OffBeat has pulled the picture from their website and issued the following statement today:
We’ve heard from many of you about our cover text for the March issue, and if we had the chance to do it again, we’d go in a different direction. In retrospect, it was ill-chosen and we apologize to those who are offended by it...We didn’t realize the phrase “strange fruit” has the same power in 2010 that it did when lynching was a more contemporary threat...Many community members have said that the apology doesn't go far enough. Takema Robinson, commenting on OffBeat's facebook page, writes,
We profoundly regret our thoughtlessness and insensitivity, but we believe our history of coverage demonstrates our concern for race-related issues and we are saddened by those who would extrapolate this to speak to our character. The context of the cover text next to an indie rock band suggests that we’re not using the phrase in a threatening way, and we believe our mission covering music borne out of slavery suggests that we don’t take the issues connected with it—including hate crimes—lightly. We believed that in 2010, the phrase “strange fruit” could be used without automatically evoking the Billie Holiday song and its subject matter. This was an error in judgment for which we apologize.
The cover was Racist not insensitive. There is no way that a Southern Music magazine does not understand the history of lynching and Billie Holiday's lyrics. This does not make this magazine racist, but calling this cover anything less is an offense in and of itself. It's just hard to believe that this magazine cover passed so many eyes on its way to print and that no one on the Offbeat staff pulled the emergency break! Given that this is the case, I recommend immediate anti-racism training for all involved including the editor-in-chief. The pain this inflicts is way to deep for just an apology.

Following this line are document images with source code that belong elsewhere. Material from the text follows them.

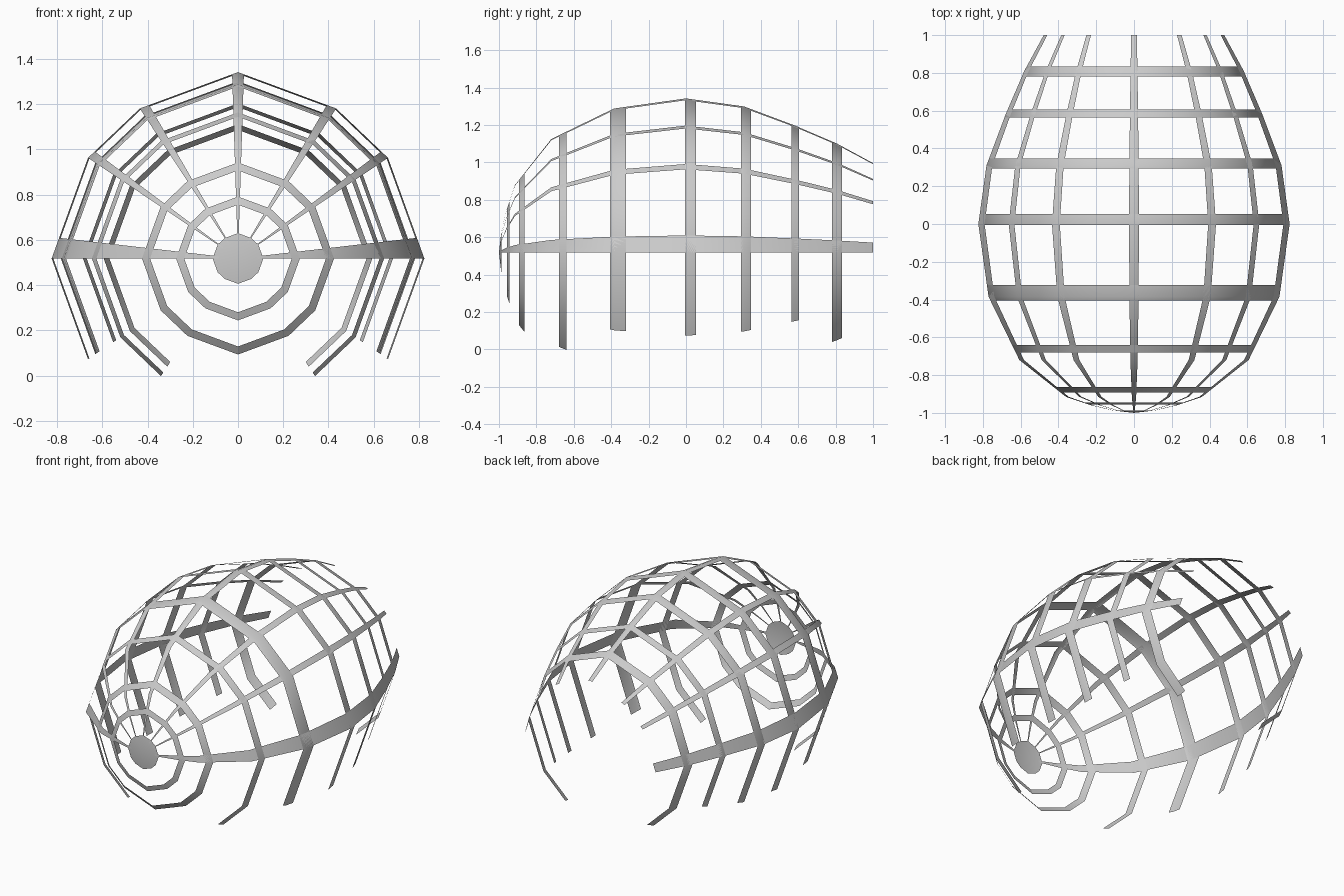
import bpy

if "Cube" in bpy.data.objects:
    bpy.data.objects.remove(bpy.data.objects["Cube"])

AXIS_Z = 0.518
# lengthwise profile: (y, radius)
PROFILE = [(-1.0, 0.0), (-0.987, 0.112), (-0.96, 0.226), (-0.915, 0.36), (-0.72, 0.607),
           (-0.385, 0.77), (0.0, 0.824), (0.31, 0.781), (0.58, 0.68), (0.81, 0.581), (1.0, 0.478)]
# unit cross-section: right half from top to bottom, then back up the left
HALF = [(0, 1), (0.527, 0.805), (0.805, 0.54), (1, 0), (0.805, -0.54), (0.527, -0.805), (0, -1)]
SECTION = HALF + [(-x, z) for x, z in HALF[-2:0:-1]]


def radius(y):
    for (y0, r0), (y1, r1) in zip(PROFILE, PROFILE[1:]):
        if y <= y1:
            return r0 + (r1 - r0) * (y - y0) / (y1 - y0)
    return PROFILE[-1][1]


def section(t):
    """Point on the unit cross-section at (fractional) corner index t."""
    i = int(t // 1)
    f = t - i
    a, b = SECTION[i % 12], SECTION[(i + 1) % 12]
    return a[0] + (b[0] - a[0]) * f, a[1] + (b[1] - a[1]) * f


def patch(name, ys, ts):
    """Strip of the hull covering stations ys and cross-section positions ts."""
    verts = []
    for y in ys:
        r = radius(y)
        for t in ts:
            x, z = section(t)
            verts.append((x * r, y, AXIS_Z + z * r))
    n = len(ts)
    faces = [(i * n + j, i * n + j + 1, (i + 1) * n + j + 1, (i + 1) * n + j)
             for i in range(len(ys) - 1) for j in range(n - 1)]
    me = bpy.data.meshes.new(name)
    me.from_pydata(verts, [], faces)
    for p in me.polygons:
        p.use_smooth = True
    ob = bpy.data.objects.new(name, me)
    bpy.context.collection.objects.link(ob)
    return ob


def stations(y0, y1):
    return [y0] + [y for y, _ in PROFILE if y0 < y < y1] + [y1]


# hoops: (start y, end y, last corner reached on each side; 6 = closed ring)
HOOPS = [(-0.956, -0.944, 6), (-0.892, -0.864, 6), (-0.68, -0.64, 5), (-0.405, -0.322, 4),
         (-0.005, 0.053, 4), (0.293, 0.347, 4), (0.565, 0.605, 4), (0.78, 0.833, 5)]
for k, (y0, y1, last) in enumerate(HOOPS):
    patch(f"hoop_{k + 1}", stations(y0, y1), list(range(-last, last + 1)))

# lengthwise ribs
rib_ys = stations(-0.99, 1.0)
patch("top_rib", rib_ys, [-0.06, 0, 0.06])
for corner, width, name in [(1, 0.095, "upper_rib"), (2, 0.13, "shoulder_rib"), (3, 0.205, "side_rail")]:
    patch(name + "_right", rib_ys, [corner - width, corner])
    patch(name + "_left", rib_ys, [-corner, -corner + width])

# nose cap: fan from the tip
r = radius(-0.987)
verts = [(0, -1, AXIS_Z)] + [(x * r, -0.987, AXIS_Z + z * r) for x, z in SECTION]
me = bpy.data.meshes.new("nose_cap")
me.from_pydata(verts, [], [(0, (i + 1) % 12 + 1, i + 1) for i in range(12)])
for p in me.polygons:
    p.use_smooth = True
    p.flip()
bpy.context.collection.objects.link(bpy.data.objects.new("nose_cap", me))
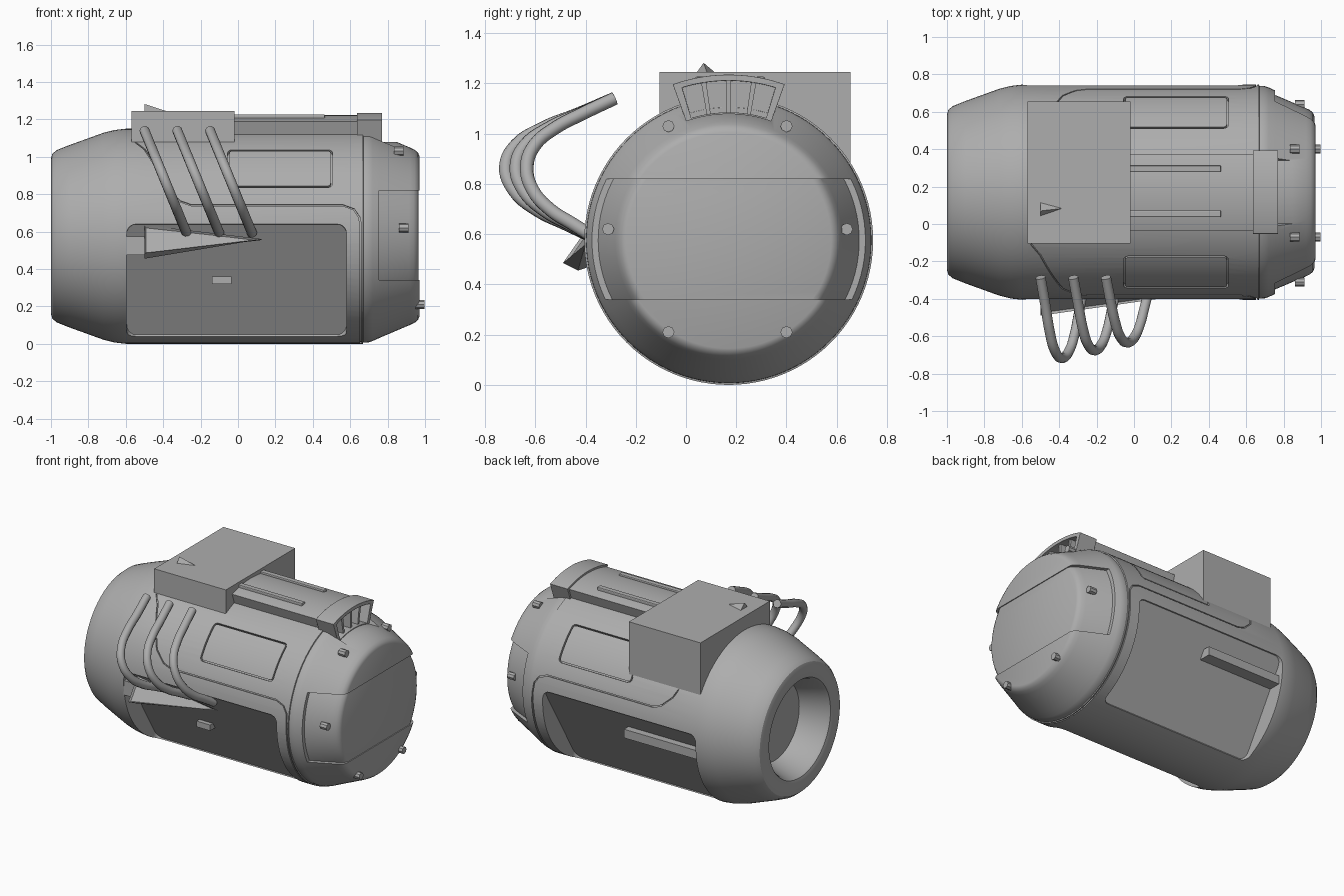
import bpy, bmesh, math
from mathutils import Vector

if "Cube" in bpy.data.objects:
    bpy.data.objects.remove(bpy.data.objects["Cube"])

CY, CZ, R = 0.17, 0.575, 0.575      # drum axis and radius
grey = bpy.data.materials.new("plain_grey")
grey.diffuse_color = (0.42, 0.42, 0.42, 1)
grey.use_nodes = True
grey.node_tree.nodes["Principled BSDF"].inputs["Base Color"].default_value = grey.diffuse_color


def pt(x, deg, r, side=1):
    a = math.radians(deg)
    return Vector((x, CY + side * r * math.cos(a), CZ + r * math.sin(a)))


def make(name, verts, faces):
    me = bpy.data.meshes.new(name)
    bm = bmesh.new()
    vs = [bm.verts.new(v) for v in verts]
    for f in faces:
        bm.faces.new([vs[i] for i in f])
    bmesh.ops.recalc_face_normals(bm, faces=bm.faces)
    bm.to_mesh(me)
    bm.free()
    me.materials.append(grey)
    ob = bpy.data.objects.new(name, me)
    bpy.context.collection.objects.link(ob)
    return ob


def tube_faces(n, k=4):
    """Faces joining n rings of k corners, with end caps."""
    fs = [(i * k + j, i * k + (j + 1) % k, (i + 1) * k + (j + 1) % k, (i + 1) * k + j)
          for i in range(n - 1) for j in range(k)]
    return fs + [tuple(range(k)), tuple(range((n - 1) * k, n * k))]


def patch(name, x0, x1, a0, a1, r0, r1, side=1, c=0.0, n=28, flat=False):
    """Slab around the axis with rounded corners c; flat makes its inner side a chord."""
    v, mid = [], (a0 + a1) / 2
    for i in range(n + 1):
        t = 0.5 - 0.5 * math.cos(math.pi * i / n)
        a = a0 + (a1 - a0) * t
        d = min(t, 1 - t) * math.radians(a1 - a0) * R
        e = c - math.sqrt(max(0, c * c - (c - d) ** 2)) if d < c else 0
        ri = r0
        if flat:
            ri *= math.cos(math.radians(a0 - mid)) / math.cos(math.radians(a - mid))
        v += [pt(x0 + e, a, ri, side), pt(x1 - e, a, ri, side),
              pt(x1 - e, a, r1, side), pt(x0 + e, a, r1, side)]
    return make(name, v, tube_faces(n + 1))


def seam(path, side):
    """Thin wrapped ribbon used for cutting a panel seam."""
    pts = []
    for (xa, a), (xb, b) in zip(path, path[1:]):
        k = max(1, int(abs(b - a) / 4))
        pts += [(xa + (xb - xa) * i / k, a + (b - a) * i / k) for i in range(k)]
    pts.append(path[-1])
    v, w, deg = [], 0.004, 180 / math.pi / R
    for i, (x, a) in enumerate(pts):
        p, q = pts[max(i - 1, 0)], pts[min(i + 1, len(pts) - 1)]
        d = Vector((q[0] - p[0], (q[1] - p[1]) / deg)).normalized()
        nx, na = -d.y * w, d.x * w * deg
        v += [pt(x - nx, a - na, 0.566, side), pt(x + nx, a + na, 0.566, side),
              pt(x + nx, a + na, 0.6, side), pt(x - nx, a - na, 0.6, side)]
    return make("seam_cutter", v, tube_faces(len(pts)))


def box(name, lo, hi):
    v = [(x, y, z) for x in (lo[0], hi[0])
         for y, z in ((lo[1], lo[2]), (hi[1], lo[2]), (hi[1], hi[2]), (lo[1], hi[2]))]
    return make(name, v, tube_faces(2))


def revolve(name, profile, n=96):
    v = [pt(x, 360 * j / n, r) for x, r in profile for j in range(n)]
    return make(name, v, tube_faces(len(profile), n))


def cut(ob, cutter):
    m = ob.modifiers.new("cut", 'BOOLEAN')
    m.operation, m.solver, m.object = 'DIFFERENCE', 'EXACT', cutter
    bpy.context.view_layer.objects.active = ob
    bpy.ops.object.modifier_apply(modifier=m.name)
    bpy.data.objects.remove(cutter)


def bevel(ob, w, seg=2):
    m = ob.modifiers.new("bevel", 'BEVEL')
    m.width, m.segments, m.limit_method = w, seg, 'ANGLE'
    m.angle_limit = math.radians(40)


def smooth(ob, deg=32):
    bpy.ops.object.select_all(action='DESELECT')
    ob.select_set(True)
    bpy.context.view_layer.objects.active = ob
    bpy.ops.object.shade_smooth_by_angle(angle=math.radians(deg))


# Drum with a tapered socket in its left end
cap = [(0.668, R), (0.67, 0.568), (0.68, 0.568), (0.70, 0.567), (0.72, 0.56),
       (0.76, 0.542), (0.92, 0.474), (0.945, 0.462), (0.962, 0.448), (0.97, 0.43)]
body = revolve("drum_body", [
    (-0.80, 0.27), (-0.975, 0.325), (-0.993, 0.337), (-1.0, 0.36), (-1.0, 0.415),
    (-0.993, 0.44), (-0.97, 0.46), (-0.90, 0.488), (-0.72, 0.553), (-0.66, 0.568),
    (-0.60, R)] + cap)

# Sunken strap across the right end
strap = box("strap_cutter", (0.755, CY - 0.7, 0.34), (1.1, CY + 0.7, 0.82))
cut(strap, revolve("strap_core", [(0.5, 0.558)] + [(x - 0.006, r - 0.022) for x, r in cap]))
cut(body, strap)

# Flat side recesses, panel seams and hatches
path = [(-0.55, 61), (-0.50, 54), (-0.38, 26), (-0.31, 19), (-0.25, 16.8), (0.56, 16.8),
        (0.62, 14.5), (0.65, 10), (0.657, 4), (0.657, -88)]
for s in (-1, 1):
    cut(body, patch("recess_cutter", -0.595, 0.58, -68.5, 6.5, 0.566, 0.65, s, 0.05, flat=True))
    cut(body, seam(path, s))
    cut(body, patch("hatch_cutter", -0.055, 0.505, 27, 53.5, 0.555, 0.62, s, 0.025))
    hatch = patch("side_hatch", -0.046, 0.496, 27.9, 52.6, 0.53, 0.574, s, 0.018)
    smooth(hatch)

# Notch in front of the vent
cut(body, patch("notch_cutter", 0.645, 1.05, 70.5, 109.5, 0.505, 0.7))
smooth(body)

# Bolts around the right end
for i, (by, bz, bx) in enumerate([(0.235, 1.03, 0.863), (0.475, 0.62, 0.89), (0.235, 0.21, 0.975)]):
    for s in (-1, 1):
        v = [(bx + dx, CY - 0.005 + s * by + 0.024 * math.cos(k * math.pi / 4),
              bz + 0.024 * math.sin(k * math.pi / 4)) for dx in (-0.03, 0.022) for k in range(8)]
        make("end_bolt", v, tube_faces(2, 8))

# Top duct with ribs, and a flared vent with fins
duct = patch("top_duct", -0.1, 0.66, 71.5, 108.5, 0.5, 0.647)
cut(duct, patch("duct_cutter", 0.60, 0.75, 73, 107, 0.53, 0.636))
bevel(duct, 0.012)
smooth(duct)
vent = patch("vent_collar", 0.635, 0.77, 70.3, 109.7, 0.487, 0.66)
cut(vent, patch("vent_cutter", 0.655, 0.85, 73, 107, 0.51, 0.636))
bevel(vent, 0.006)
smooth(vent)
for a in (81, 90, 99):
    patch("vent_fin", 0.60, 0.75, a - 0.9, a + 0.9, 0.50, 0.642, n=2)
for y in (0.055, 0.295):
    rib = box("duct_rib", (-0.1, y - 0.018, 1.17), (0.465, y + 0.018, 1.227))
    bevel(rib, 0.006)

# Large block straddling the top, with a small spike on it
box("top_block", (-0.57, -0.105, 0.82), (-0.02, 0.655, 1.245))
make("block_spike", [(-0.5, 0.04, 1.24), (-0.5, 0.12, 1.24), (-0.5, 0.07, 1.282),
                     (-0.37, 0.085, 1.24)], [(0, 1, 2), (0, 1, 3), (1, 2, 3), (2, 0, 3)])

# Three bent pipes on the front
bend = [(-0.285, 1.14), (-0.43, 1.078), (-0.57, 1.022), (-0.675, 0.955), (-0.717, 0.87),
        (-0.685, 0.775), (-0.59, 0.695), (-0.48, 0.642), (-0.37, 0.59)]
for i in range(3):
    cu = bpy.data.curves.new("pipe", 'CURVE')
    cu.dimensions, cu.bevel_depth, cu.bevel_resolution = '3D', 0.027, 3
    cu.use_fill_caps, cu.resolution_u = True, 5
    sp = cu.splines.new('BEZIER')
    sp.bezier_points.add(len(bend) - 1)
    for p, (y, z) in zip(sp.bezier_points, bend):
        bulge = max(0, -0.37 - y) / 0.35
        p.co = (-0.50 + 0.175 * i + (1.14 - z) * 0.41, y + 0.042 * i * bulge, z)
        p.handle_left_type = p.handle_right_type = 'AUTO'
    cu.materials.append(grey)
    bpy.context.collection.objects.link(bpy.data.objects.new("bent_pipe", cu))

# Pointed fin in front with a sunken upper face, and its stub
fin = make("front_fin", [(-0.5, -0.385, 0.635), (-0.5, -0.49, 0.485), (-0.5, -0.43, 0.455),
                         (-0.5, -0.30, 0.50), (0.13, -0.40, 0.56)],
           [(0, 1, 2, 3), (0, 1, 4), (1, 2, 4), (2, 3, 4), (3, 0, 4)])
bm = bmesh.new()
bm.from_mesh(fin.data)
bm.faces.ensure_lookup_table()
bmesh.ops.inset_region(bm, faces=[bm.faces[1]], thickness=0.014, depth=-0.012)
bm.to_mesh(fin.data)
bm.free()
box("fin_stub", (-0.6, -0.40, 0.475), (-0.49, -0.28, 0.575))

# Small plate in the front recess and long bar in the back one
box("front_recess_plate", (-0.14, -0.255, 0.32), (-0.035, -0.18, 0.36))
box("back_recess_bar", (-0.6, 0.58, 0.46), (-0.02, 0.71, 0.52))
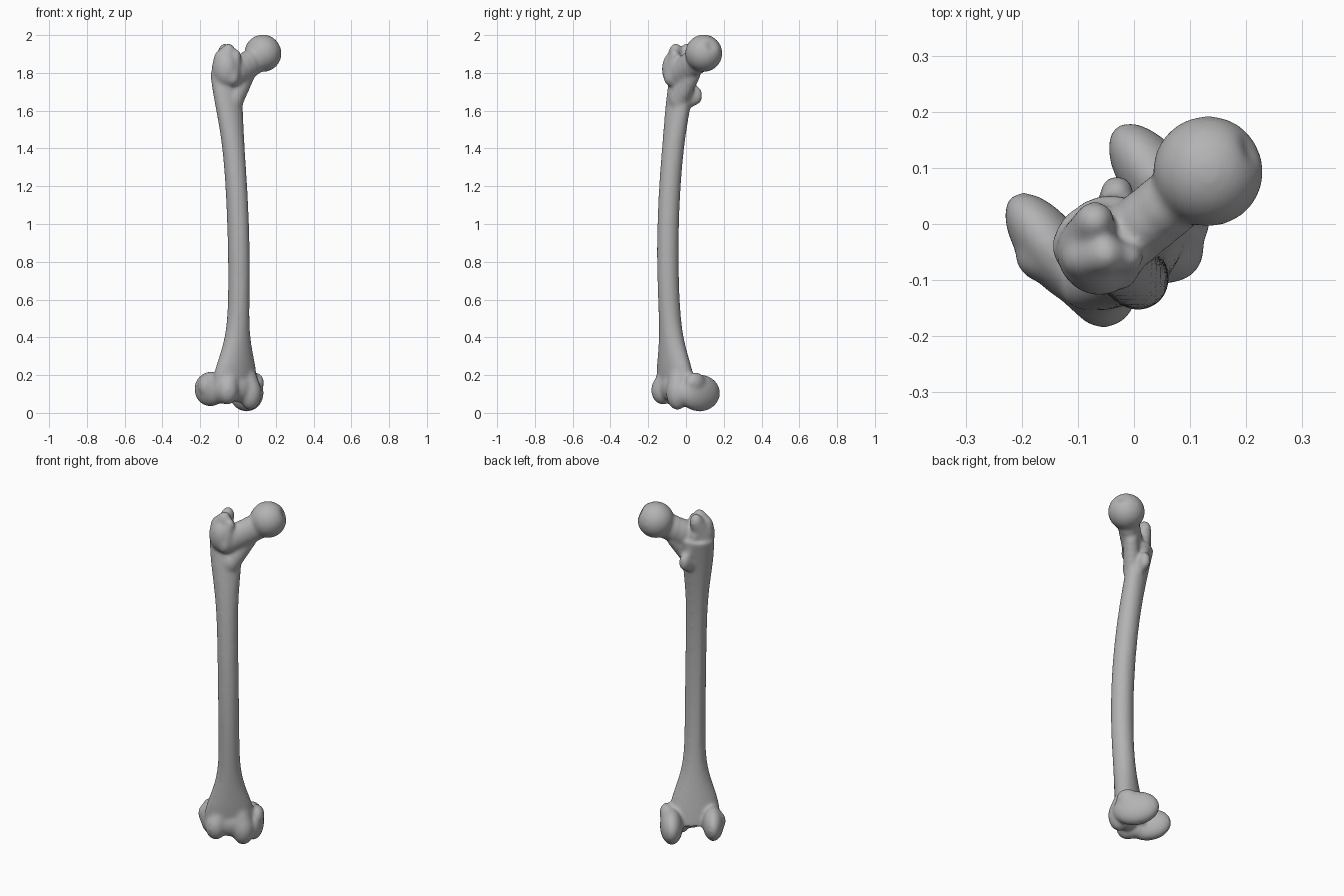
import bpy, bmesh, math
from mathutils import Matrix, Vector

cube = bpy.data.objects.get("Cube")
if cube:
    bpy.data.objects.remove(cube, do_unlink=True)

# The medial axis of the bone lies between +x and +y
turn = Matrix.Rotation(math.atan2(3, 4), 4, "Z")
bm = bmesh.new()

# One unit ball, copied for every rounded part
ball = bmesh.new()
bmesh.ops.create_uvsphere(ball, u_segments=28, v_segments=16, radius=1)
ball.verts.index_update()
ball_points = [vert.co.copy() for vert in ball.verts]
ball_faces = [[vert.index for vert in face.verts] for face in ball.faces]
ball.free()


def bell(value, middle, width):
    """Smooth bump that is one at the middle and fades to zero."""
    return math.exp(-((value - middle) / width) ** 2)


def blob(center, medial, posterior, up):
    """Ellipsoid with half sizes along the axes of the bone."""
    matrix = Matrix.Translation(center) @ turn @ Matrix.Diagonal((medial, posterior, up, 1))
    verts = [bm.verts.new(matrix @ point) for point in ball_points]
    for face in ball_faces:
        bm.faces.new([verts[index] for index in face])
    return verts


def limb(start, end, start_radius, end_radius, tall=1.3, steps=5):
    """Tapered chain of upright ellipsoids bridging two points."""
    start, end = Vector(start), Vector(end)
    for step in range(steps + 1):
        t = step / steps
        radius = start_radius + (end_radius - start_radius) * t
        blob(start.lerp(end, t), radius, radius, radius * tall)


def shaft_ring(z, sides=40):
    """Oval section of the bowed shaft, with a ridge along the back."""
    knee_flare = bell(z, .15, .2)
    hip_flare = bell(z, 1.75, .25)
    medial = .056 + .08 * knee_flare + .03 * hip_flare
    posterior = .058 + .015 * knee_flare
    center = Vector((.006 - .07 * (z - .75) ** 2, .09 * (z - .85) ** 2 - .096, z))
    ring = []
    for side in range(sides):
        angle = math.tau * side / sides
        ridge = 1 + .14 * bell(z, 1, .5) * bell(angle, math.radians(113), .35)
        point = Vector((medial * math.cos(angle), posterior * math.sin(angle), 0))
        ring.append(bm.verts.new(center + turn @ (point * ridge)))
    return ring


# Shaft: a closed tube of sections
rings = [shaft_ring(.1 + .05 * step) for step in range(35)]
for lower, upper in zip(rings, rings[1:]):
    for side in range(len(lower)):
        bm.faces.new((lower[side - 1], lower[side], upper[side], upper[side - 1]))
bm.faces.new(rings[0][::-1])
bm.faces.new(rings[-1])

# Ball head with a small pit facing inward
head_center = Vector((.132, .094, 1.904))
head_radius = .099
pit = head_center + Vector((2, 1, 1)).normalized() * head_radius
for vert in blob(head_center, head_radius, head_radius, head_radius):
    depth = .2 * bell((vert.co - pit).length, 0, .022)
    vert.co = vert.co.lerp(head_center, depth)

# Neck, with a lower buttress running into the shaft
limb(start=(-.03, -.04, 1.79), end=(.11, .075, 1.88), start_radius=.06, end_radius=.06)
limb(start=(-.02, -.04, 1.66), end=(.05, .035, 1.79), start_radius=.05, end_radius=.04)

# Greater trochanter: body, hooked rear tip, top and front ridge
blob((-.068, -.055, 1.82), medial=.068, posterior=.076, up=.1)
limb(start=(-.08, -.03, 1.84), end=(-.07, .005, 1.91), start_radius=.05, end_radius=.036)
limb(start=(-.09, -.06, 1.87), end=(-.05, -.055, 1.91), start_radius=.04, end_radius=.036)
limb(start=(-.03, -.08, 1.78), end=(-.01, -.06, 1.89), start_radius=.04, end_radius=.027)

# Lesser trochanter and the crest that joins it to the greater one
limb(start=(-.035, 0, 1.67), end=(-.03, .057, 1.68), start_radius=.04, end_radius=.03, tall=1.6)
limb(start=(-.035, .04, 1.69), end=(-.075, 0, 1.86), start_radius=.025, end_radius=.03)

# Inner and outer condyles reaching backward
inner_condyle = (.045, .072, .105)
outer_condyle = (-.146, -.045, .126)
blob(inner_condyle, medial=.062, posterior=.128, up=.098)
blob(outer_condyle, medial=.057, posterior=.12, up=.092)

# Kneecap groove: outer and inner lips, each fading up into the shaft
outer_lip = (-.055, -.127, .12)
inner_lip = (.065, -.045, .105)
limb(outer_condyle, outer_lip, start_radius=.055, end_radius=.058)
limb(outer_lip, end=(-.04, -.09, .2), start_radius=.058, end_radius=.05)
limb(inner_lip, end=(.04, -.04, .2), start_radius=.06, end_radius=.05, tall=1.5)
blob((.01, -.06, .135), medial=.1, posterior=.065, up=.08)

# Bumps on the outer sides of the knee end
blob((-.17, -.06, .14), medial=.04, posterior=.045, up=.055)
blob((.09, .05, .16), medial=.04, posterior=.06, up=.055)

mesh = bpy.data.meshes.new("thigh_bone")
bm.to_mesh(mesh)
bm.free()
bone = bpy.data.objects.new("thigh_bone", mesh)
bpy.context.collection.objects.link(bone)

# Fuse the parts into one skin and soften the joins
fuse = bone.modifiers.new("fuse", "REMESH")
fuse.mode = "VOXEL"
fuse.voxel_size = .008
fuse.use_smooth_shade = True
soften = bone.modifiers.new("soften", "SMOOTH")
soften.factor = .5
soften.iterations = 18

# Plain grey bone colour
grey = (.45, .45, .45, 1)
material = bpy.data.materials.new("bone_grey")
material.use_nodes = True
material.diffuse_color = grey
material.node_tree.nodes["Principled BSDF"].inputs["Base Color"].default_value = grey
mesh.materials.append(material)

A lesson needs to be learned.Local Blogger Emilie Staat writes,
“Strange Fruit” is a famous song that immediately invokes a powerful, horrifying image of lynched black bodies hanging from trees–strange fruit. An image that your cover visual seems to mock, with the six white guys smilingly hanging from monkey bars/jungle gym. I can see no reason or intention for the title to be paired with this article except to incite response. Yet, it seems you expect to get off the hook (off the tree, offBeat?) with nothing more than a limp Twitter apology. Back to business as usual? If your audience knows what “Strange Fruit” refers to (and what serious Southern musician or listener wouldn’t?), the juxtaposed image can only offend. If your audience doesn’t know the song or its context, the headline wouldn’t grab their attention or make any sense, in which case, it simply fails.Responding to Staat, one of many bloggers that have carried this story, OffBeat’s publisher and editor Jan Ramsey writes:
Being accused of being racist is blowing this faux pas so out of proportion, it’s ridiculous. I resent OffBeat being labeled as racist by anyone. It’s obvious to me that you’re getting a big kick our of keeping this bullshit going. Ah, the venality of our public. For 23 years, I’ve busted my butt trying to create someting positive about local music in OffBeat…dismissing what we’ve done with a quickie label of racism is taking a lot for granted and is just plain stupid when you consider 23 years of work...Our “black eye” (oops, was that racist?) is certainly generating more traffic for your blog, now isn’t it? Why don’t you let us apologize and get on with your blog?This controversy over OffBeat's cover comes during the same week that students in California held mass protests over racist incidents at University of California, San Diego, including a "Compton Cookout," mocking Black history month. Clearly, the argument over what is racist and what is an "unfortunate mistake" is not over. We believe OffBeat needs to do some more thinking about their response to this controversy.